# TASK DIRECTIONS
From the data below, return the exact lines starting at the line containing "m = m @ Matrix.Diagonal((x1" and ending at the line containing "0.047, 0.07, 0.825)", both included, and nothing else.

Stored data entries
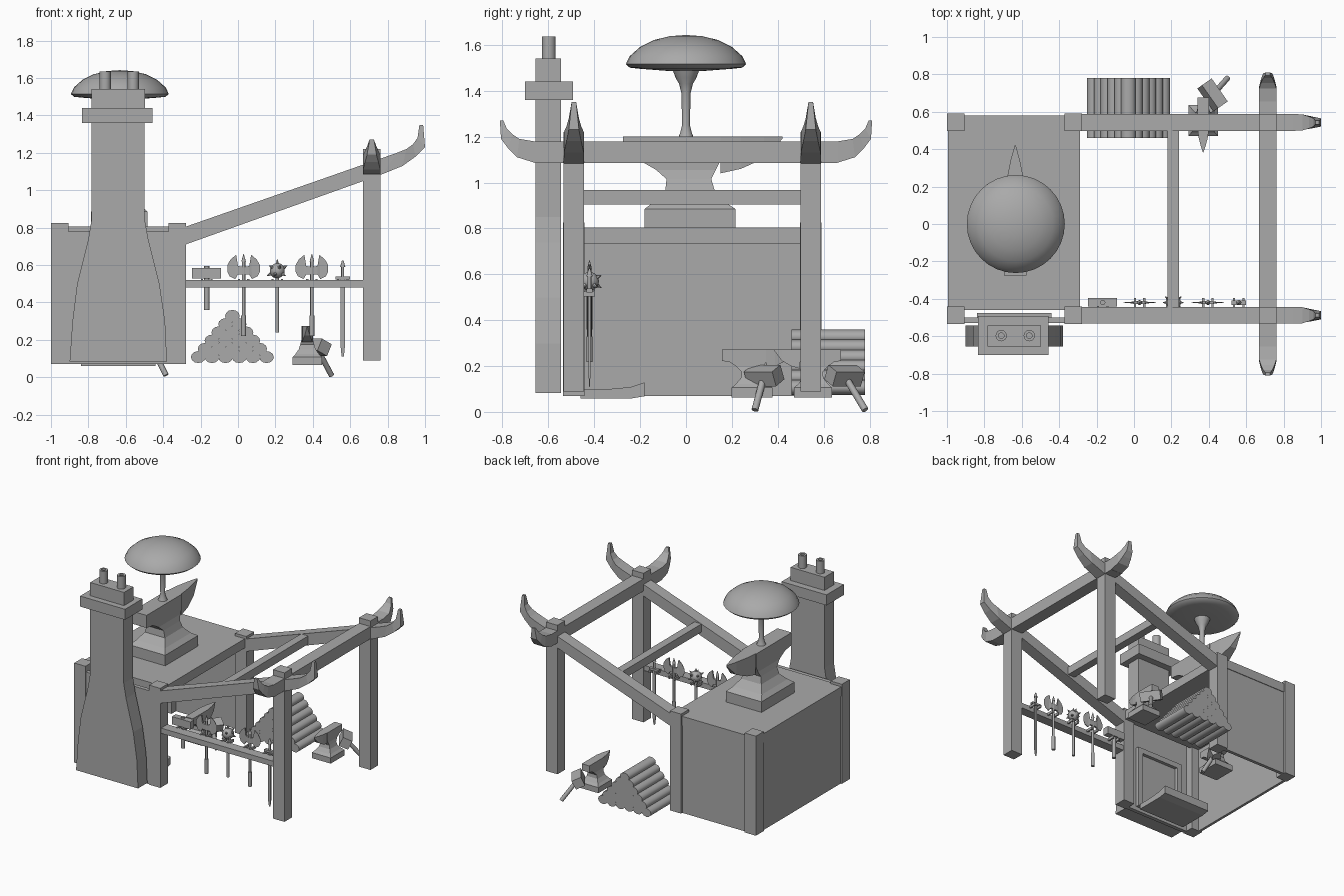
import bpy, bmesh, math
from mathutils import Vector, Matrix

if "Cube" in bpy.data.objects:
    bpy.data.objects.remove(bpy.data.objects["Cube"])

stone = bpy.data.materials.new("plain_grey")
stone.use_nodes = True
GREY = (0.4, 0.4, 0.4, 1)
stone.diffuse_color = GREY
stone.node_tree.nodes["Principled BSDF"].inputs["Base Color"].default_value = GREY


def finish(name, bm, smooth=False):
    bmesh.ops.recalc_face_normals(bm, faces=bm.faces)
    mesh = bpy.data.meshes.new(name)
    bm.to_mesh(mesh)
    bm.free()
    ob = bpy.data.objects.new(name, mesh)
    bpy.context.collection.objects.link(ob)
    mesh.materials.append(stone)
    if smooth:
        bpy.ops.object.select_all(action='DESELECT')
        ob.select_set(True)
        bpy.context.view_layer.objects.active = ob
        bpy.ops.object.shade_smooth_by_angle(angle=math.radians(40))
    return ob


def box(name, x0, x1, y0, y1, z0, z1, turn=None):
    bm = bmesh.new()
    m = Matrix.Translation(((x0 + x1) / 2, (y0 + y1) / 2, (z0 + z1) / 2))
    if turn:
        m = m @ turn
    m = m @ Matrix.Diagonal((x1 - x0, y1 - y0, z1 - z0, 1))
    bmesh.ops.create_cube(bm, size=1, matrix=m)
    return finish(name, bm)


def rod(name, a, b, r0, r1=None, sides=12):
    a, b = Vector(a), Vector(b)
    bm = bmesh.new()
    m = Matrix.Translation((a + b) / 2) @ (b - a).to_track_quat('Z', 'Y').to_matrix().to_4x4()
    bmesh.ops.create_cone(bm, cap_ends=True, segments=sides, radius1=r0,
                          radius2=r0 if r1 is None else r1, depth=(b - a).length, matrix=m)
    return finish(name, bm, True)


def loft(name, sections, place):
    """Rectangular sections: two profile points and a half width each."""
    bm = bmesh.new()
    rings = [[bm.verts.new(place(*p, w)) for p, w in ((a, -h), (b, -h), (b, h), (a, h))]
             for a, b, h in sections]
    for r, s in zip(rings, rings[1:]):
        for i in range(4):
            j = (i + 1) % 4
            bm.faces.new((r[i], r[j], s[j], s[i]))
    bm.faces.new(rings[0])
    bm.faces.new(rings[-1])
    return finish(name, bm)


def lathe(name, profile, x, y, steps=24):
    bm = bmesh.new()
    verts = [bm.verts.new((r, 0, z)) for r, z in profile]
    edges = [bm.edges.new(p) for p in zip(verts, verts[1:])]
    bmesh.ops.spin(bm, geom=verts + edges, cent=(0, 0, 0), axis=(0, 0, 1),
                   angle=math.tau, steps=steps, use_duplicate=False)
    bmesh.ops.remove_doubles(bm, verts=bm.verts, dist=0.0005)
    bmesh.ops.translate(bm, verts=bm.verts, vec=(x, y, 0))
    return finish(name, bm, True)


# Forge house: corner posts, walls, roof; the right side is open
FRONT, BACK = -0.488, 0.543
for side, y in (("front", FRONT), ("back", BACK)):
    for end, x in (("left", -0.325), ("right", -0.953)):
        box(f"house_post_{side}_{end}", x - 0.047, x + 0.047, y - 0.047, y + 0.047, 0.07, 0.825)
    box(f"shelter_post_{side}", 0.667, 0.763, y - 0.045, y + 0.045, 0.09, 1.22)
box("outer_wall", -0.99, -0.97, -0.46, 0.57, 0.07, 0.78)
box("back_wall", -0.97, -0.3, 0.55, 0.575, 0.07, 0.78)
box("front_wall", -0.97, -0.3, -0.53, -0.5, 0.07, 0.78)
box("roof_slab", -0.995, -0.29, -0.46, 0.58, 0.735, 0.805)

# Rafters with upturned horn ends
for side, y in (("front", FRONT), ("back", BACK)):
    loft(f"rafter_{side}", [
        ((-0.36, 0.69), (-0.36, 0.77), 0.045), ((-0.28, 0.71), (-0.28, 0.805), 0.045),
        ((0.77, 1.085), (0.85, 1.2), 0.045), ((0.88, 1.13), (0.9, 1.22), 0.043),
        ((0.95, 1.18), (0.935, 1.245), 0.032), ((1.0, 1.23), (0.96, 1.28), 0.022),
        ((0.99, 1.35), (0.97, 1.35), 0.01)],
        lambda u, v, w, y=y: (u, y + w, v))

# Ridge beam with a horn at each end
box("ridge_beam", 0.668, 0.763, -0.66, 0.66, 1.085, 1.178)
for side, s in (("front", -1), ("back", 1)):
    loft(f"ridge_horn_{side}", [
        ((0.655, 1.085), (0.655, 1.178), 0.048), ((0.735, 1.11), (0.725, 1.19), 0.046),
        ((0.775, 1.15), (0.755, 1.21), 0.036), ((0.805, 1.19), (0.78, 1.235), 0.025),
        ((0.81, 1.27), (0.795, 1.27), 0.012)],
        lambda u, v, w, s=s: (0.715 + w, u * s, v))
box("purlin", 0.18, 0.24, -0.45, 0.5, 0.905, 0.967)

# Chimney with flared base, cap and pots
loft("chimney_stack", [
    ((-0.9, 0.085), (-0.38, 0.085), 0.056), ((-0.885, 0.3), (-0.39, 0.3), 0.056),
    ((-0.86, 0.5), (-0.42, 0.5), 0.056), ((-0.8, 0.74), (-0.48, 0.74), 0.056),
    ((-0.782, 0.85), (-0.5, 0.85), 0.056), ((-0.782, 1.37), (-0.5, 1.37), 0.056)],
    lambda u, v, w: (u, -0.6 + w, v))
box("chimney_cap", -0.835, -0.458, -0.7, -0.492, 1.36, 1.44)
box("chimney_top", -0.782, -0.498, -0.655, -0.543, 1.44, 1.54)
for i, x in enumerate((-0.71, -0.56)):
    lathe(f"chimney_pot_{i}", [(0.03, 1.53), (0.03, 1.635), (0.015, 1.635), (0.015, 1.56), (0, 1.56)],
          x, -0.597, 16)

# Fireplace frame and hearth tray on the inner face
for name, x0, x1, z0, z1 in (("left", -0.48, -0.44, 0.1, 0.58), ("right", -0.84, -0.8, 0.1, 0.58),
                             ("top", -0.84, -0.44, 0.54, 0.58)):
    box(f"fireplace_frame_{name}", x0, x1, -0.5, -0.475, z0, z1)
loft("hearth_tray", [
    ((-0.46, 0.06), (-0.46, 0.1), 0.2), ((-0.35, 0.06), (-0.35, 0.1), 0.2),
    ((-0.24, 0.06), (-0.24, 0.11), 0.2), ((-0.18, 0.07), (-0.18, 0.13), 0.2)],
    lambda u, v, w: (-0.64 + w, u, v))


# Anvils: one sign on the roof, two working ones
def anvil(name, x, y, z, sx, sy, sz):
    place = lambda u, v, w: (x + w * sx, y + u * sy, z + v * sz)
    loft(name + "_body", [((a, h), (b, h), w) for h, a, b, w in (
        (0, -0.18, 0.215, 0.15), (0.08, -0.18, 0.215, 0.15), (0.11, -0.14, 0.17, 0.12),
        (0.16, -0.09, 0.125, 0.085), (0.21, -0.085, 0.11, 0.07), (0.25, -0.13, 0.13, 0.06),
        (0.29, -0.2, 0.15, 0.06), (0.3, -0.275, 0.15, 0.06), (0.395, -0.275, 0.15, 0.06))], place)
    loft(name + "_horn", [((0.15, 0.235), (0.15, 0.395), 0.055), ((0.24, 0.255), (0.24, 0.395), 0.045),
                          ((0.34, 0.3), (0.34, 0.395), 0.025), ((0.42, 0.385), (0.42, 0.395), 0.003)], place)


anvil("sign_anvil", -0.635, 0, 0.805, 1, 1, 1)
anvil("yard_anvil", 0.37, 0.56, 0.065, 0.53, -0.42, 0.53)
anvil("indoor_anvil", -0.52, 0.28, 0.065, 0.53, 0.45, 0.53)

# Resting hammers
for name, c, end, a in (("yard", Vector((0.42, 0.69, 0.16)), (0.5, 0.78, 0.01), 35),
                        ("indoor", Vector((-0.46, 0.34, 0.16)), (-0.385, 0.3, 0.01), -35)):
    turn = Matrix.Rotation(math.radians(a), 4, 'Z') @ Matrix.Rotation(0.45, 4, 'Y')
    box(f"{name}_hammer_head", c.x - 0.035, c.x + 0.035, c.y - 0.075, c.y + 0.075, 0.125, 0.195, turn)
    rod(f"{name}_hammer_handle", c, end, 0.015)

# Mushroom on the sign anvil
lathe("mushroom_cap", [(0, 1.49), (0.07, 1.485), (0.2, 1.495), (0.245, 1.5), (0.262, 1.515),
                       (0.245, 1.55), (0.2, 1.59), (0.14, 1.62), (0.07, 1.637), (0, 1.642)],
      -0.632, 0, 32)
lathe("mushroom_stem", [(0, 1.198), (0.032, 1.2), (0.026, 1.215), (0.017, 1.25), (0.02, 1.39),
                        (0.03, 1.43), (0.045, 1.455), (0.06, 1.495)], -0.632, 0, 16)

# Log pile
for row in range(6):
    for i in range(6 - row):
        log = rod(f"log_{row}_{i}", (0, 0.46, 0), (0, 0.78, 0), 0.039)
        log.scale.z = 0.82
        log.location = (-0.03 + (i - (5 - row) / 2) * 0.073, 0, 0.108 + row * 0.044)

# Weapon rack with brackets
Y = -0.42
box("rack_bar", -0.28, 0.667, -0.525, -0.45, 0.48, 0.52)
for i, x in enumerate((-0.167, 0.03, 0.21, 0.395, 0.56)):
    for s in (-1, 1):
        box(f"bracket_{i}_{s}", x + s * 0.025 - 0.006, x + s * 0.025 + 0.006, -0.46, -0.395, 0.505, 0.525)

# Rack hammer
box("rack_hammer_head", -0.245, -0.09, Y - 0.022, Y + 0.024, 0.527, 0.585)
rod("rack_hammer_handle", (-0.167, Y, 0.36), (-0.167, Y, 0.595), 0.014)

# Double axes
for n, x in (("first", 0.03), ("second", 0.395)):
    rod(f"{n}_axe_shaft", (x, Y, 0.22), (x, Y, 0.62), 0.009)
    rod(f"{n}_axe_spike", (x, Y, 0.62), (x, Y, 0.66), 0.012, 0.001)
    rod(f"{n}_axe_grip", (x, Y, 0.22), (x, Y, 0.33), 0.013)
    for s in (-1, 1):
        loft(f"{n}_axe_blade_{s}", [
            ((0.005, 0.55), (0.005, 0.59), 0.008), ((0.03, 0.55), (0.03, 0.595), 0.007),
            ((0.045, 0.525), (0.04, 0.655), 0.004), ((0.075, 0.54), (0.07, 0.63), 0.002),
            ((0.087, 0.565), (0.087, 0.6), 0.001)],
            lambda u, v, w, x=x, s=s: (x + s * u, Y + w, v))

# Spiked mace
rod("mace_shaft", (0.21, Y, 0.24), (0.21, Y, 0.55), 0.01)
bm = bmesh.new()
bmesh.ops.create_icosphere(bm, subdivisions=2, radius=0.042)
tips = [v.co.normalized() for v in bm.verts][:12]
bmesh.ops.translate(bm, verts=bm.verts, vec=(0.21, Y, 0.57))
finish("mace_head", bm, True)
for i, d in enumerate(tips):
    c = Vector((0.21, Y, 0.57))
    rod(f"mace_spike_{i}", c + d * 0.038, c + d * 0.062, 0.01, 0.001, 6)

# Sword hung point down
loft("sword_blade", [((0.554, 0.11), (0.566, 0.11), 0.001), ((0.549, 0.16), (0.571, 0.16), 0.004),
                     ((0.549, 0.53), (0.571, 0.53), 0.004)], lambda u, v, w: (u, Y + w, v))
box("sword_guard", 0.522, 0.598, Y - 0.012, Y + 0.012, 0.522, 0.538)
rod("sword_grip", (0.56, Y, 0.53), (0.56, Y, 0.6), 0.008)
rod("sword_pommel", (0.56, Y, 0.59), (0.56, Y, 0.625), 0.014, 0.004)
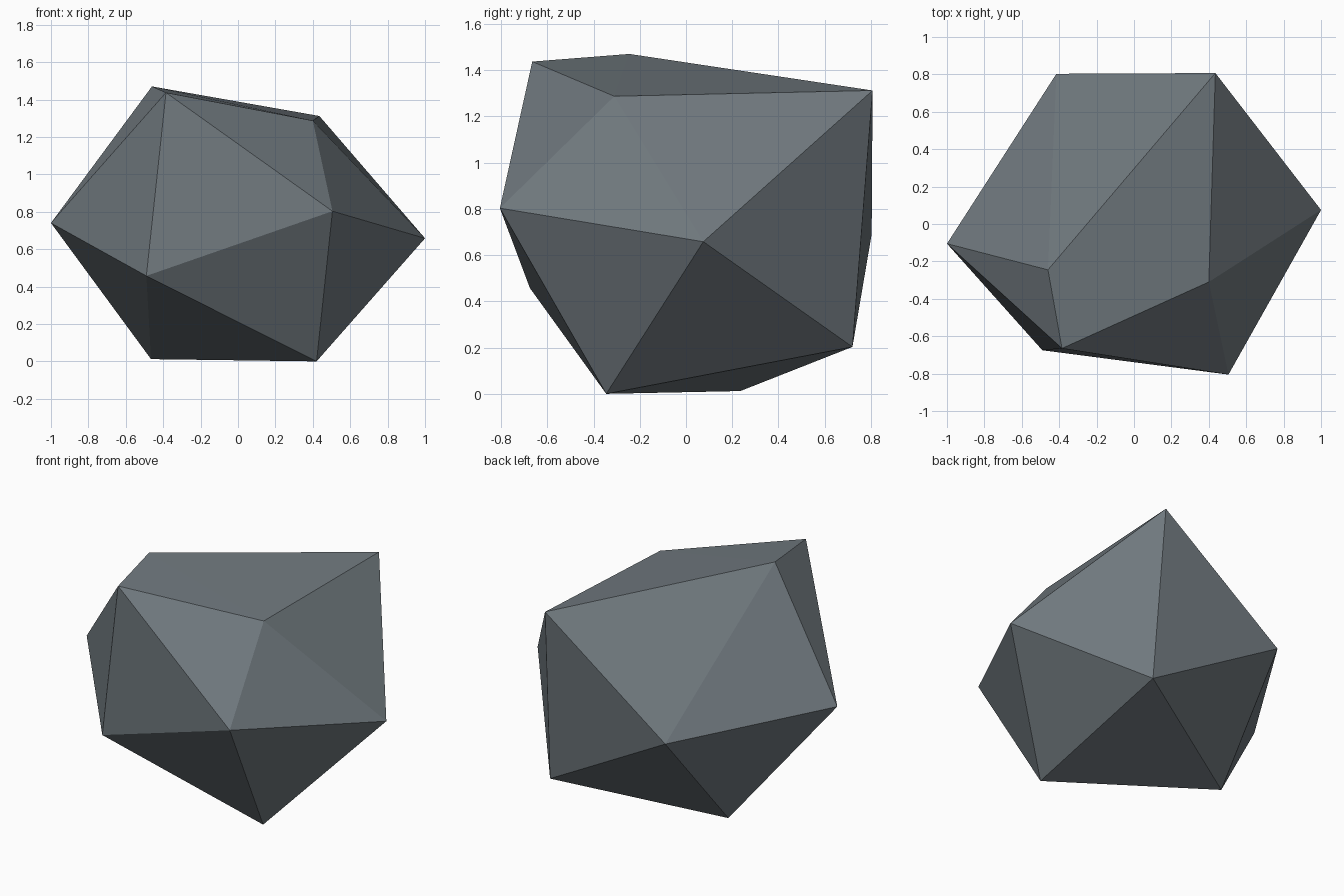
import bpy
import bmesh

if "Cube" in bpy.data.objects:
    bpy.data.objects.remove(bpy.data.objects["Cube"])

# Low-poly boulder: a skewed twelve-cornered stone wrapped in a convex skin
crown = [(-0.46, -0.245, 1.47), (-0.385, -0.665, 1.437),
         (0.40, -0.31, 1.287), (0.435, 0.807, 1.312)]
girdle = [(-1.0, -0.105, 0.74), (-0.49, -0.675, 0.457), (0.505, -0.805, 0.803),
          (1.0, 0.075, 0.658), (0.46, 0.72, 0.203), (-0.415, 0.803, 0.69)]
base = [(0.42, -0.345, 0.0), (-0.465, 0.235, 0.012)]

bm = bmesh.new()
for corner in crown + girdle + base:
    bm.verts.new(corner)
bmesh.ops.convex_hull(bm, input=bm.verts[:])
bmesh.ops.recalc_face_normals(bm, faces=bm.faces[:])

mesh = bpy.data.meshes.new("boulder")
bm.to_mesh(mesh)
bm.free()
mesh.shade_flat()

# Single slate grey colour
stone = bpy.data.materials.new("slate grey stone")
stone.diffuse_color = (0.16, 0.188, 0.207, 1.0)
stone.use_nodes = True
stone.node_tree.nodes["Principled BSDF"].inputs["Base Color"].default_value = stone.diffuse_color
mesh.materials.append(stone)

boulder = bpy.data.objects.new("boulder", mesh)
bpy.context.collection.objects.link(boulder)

# ANSWER SPACE
    m = m @ Matrix.Diagonal((x1 - x0, y1 - y0, z1 - z0, 1))
    bmesh.ops.create_cube(bm, size=1, matrix=m)
    return finish(name, bm)


def rod(name, a, b, r0, r1=None, sides=12):
    a, b = Vector(a), Vector(b)
    bm = bmesh.new()
    m = Matrix.Translation((a + b) / 2) @ (b - a).to_track_quat('Z', 'Y').to_matrix().to_4x4()
    bmesh.ops.create_cone(bm, cap_ends=True, segments=sides, radius1=r0,
                          radius2=r0 if r1 is None else r1, depth=(b - a).length, matrix=m)
    return finish(name, bm, True)


def loft(name, sections, place):
    """Rectangular sections: two profile points and a half width each."""
    bm = bmesh.new()
    rings = [[bm.verts.new(place(*p, w)) for p, w in ((a, -h), (b, -h), (b, h), (a, h))]
             for a, b, h in sections]
    for r, s in zip(rings, rings[1:]):
        for i in range(4):
            j = (i + 1) % 4
            bm.faces.new((r[i], r[j], s[j], s[i]))
    bm.faces.new(rings[0])
    bm.faces.new(rings[-1])
    return finish(name, bm)


def lathe(name, profile, x, y, steps=24):
    bm = bmesh.new()
    verts = [bm.verts.new((r, 0, z)) for r, z in profile]
    edges = [bm.edges.new(p) for p in zip(verts, verts[1:])]
    bmesh.ops.spin(bm, geom=verts + edges, cent=(0, 0, 0), axis=(0, 0, 1),
                   angle=math.tau, steps=steps, use_duplicate=False)
    bmesh.ops.remove_doubles(bm, verts=bm.verts, dist=0.0005)
    bmesh.ops.translate(bm, verts=bm.verts, vec=(x, y, 0))
    return finish(name, bm, True)


# Forge house: corner posts, walls, roof; the right side is open
FRONT, BACK = -0.488, 0.543
for side, y in (("front", FRONT), ("back", BACK)):
    for end, x in (("left", -0.325), ("right", -0.953)):
        box(f"house_post_{side}_{end}", x - 0.047, x + 0.047, y - 0.047, y + 0.047, 0.07, 0.825)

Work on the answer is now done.